Methods and results: Totally, 46 strains of L. fermentum from Kimere were isolated and characterized using molecular biology methods including pulsed-field gel electrophoresis patterns. After performing time- and dose-experiments, CaCo-2 cells were incubated with or without bacteria for 12 h. L. fermentum PZ1162 was included as the positive control. Cell-free supernatants were analyzed for hBD-2 protein by enzyme-linked immunosorbent assay (ELISA). To identify potential bacterial genes associated with hBD-2 regulation, suppression subtractive hybridization (SSH) was used. Among the 11 strains tested, only two strains of bacteria, K11-Lb3 and K2-Lb6, significantly induced the production of hBD-2 by CaCo-2 cells. This effect was strain-specific, dose-dependent and particularly seems to be bacterial genomic-dependent as manifested by SSH. L. fermentum strains with and without hBD-2 inducing effect differed in genes encoding proteins involved in glycosylation of cell-wall proteins e.g. glycosyltransferase, UDP-N-acetylglucosamine 2-epimerase, rod shape-determining protein MreC, lipoprotein precursors, sugar ABC transporters, and glutamine ABC transporter ATP-binding protein.

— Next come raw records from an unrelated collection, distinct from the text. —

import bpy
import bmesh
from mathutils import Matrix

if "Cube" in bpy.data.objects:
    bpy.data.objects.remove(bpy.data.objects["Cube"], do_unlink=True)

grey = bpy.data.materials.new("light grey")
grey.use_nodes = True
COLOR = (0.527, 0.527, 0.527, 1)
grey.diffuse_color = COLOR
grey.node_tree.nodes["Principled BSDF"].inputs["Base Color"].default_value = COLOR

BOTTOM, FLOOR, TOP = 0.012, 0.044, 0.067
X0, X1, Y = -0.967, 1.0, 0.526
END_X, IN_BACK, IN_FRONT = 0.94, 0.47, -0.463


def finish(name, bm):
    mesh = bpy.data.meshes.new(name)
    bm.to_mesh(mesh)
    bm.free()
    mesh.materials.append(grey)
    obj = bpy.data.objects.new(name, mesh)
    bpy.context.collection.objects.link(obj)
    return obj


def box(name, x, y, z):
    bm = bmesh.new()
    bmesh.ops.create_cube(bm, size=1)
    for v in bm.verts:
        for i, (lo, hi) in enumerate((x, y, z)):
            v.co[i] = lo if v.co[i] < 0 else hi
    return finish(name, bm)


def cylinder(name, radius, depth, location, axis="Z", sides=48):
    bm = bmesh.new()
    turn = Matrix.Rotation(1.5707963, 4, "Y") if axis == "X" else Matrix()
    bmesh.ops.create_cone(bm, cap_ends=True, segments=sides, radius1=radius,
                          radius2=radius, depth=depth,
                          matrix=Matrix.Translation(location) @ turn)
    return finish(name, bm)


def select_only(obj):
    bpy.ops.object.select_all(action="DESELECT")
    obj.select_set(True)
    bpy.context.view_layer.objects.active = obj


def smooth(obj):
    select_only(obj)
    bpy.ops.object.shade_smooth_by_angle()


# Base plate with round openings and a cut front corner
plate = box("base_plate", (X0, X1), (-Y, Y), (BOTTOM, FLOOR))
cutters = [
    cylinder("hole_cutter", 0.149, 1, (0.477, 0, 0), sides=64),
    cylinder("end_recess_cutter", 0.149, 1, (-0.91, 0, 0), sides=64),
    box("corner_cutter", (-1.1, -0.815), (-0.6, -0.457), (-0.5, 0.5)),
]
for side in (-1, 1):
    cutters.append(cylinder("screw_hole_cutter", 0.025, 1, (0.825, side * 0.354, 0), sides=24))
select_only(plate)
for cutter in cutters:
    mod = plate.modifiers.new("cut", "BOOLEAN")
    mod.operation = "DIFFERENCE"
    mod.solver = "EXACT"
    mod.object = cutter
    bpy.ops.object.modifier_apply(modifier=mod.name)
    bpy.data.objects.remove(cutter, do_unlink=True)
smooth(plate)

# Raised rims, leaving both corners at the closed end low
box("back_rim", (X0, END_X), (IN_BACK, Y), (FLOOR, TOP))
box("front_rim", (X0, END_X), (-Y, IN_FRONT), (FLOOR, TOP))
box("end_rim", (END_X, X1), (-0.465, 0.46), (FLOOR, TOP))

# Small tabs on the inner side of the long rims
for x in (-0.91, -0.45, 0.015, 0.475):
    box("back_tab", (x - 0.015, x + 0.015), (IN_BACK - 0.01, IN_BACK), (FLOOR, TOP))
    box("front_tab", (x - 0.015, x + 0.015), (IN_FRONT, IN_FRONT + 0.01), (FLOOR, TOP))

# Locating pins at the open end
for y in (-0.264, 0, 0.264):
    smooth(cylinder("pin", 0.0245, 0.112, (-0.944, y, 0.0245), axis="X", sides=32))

Conclusion: This study implies that certain strains of L. fermentum isolated from Kimere may stimulate the intestinal innate defense through the induction of hBD-2. The molecular basis of hBD-2 induction by L. fermentum strain K11-Lb3 may be based on glycosylated cell-surface structures synthesized with the aid of glycosyltransferase, UDP-N-acetylglucosamine 2-epimerase, and rod shape-determining protein MreC.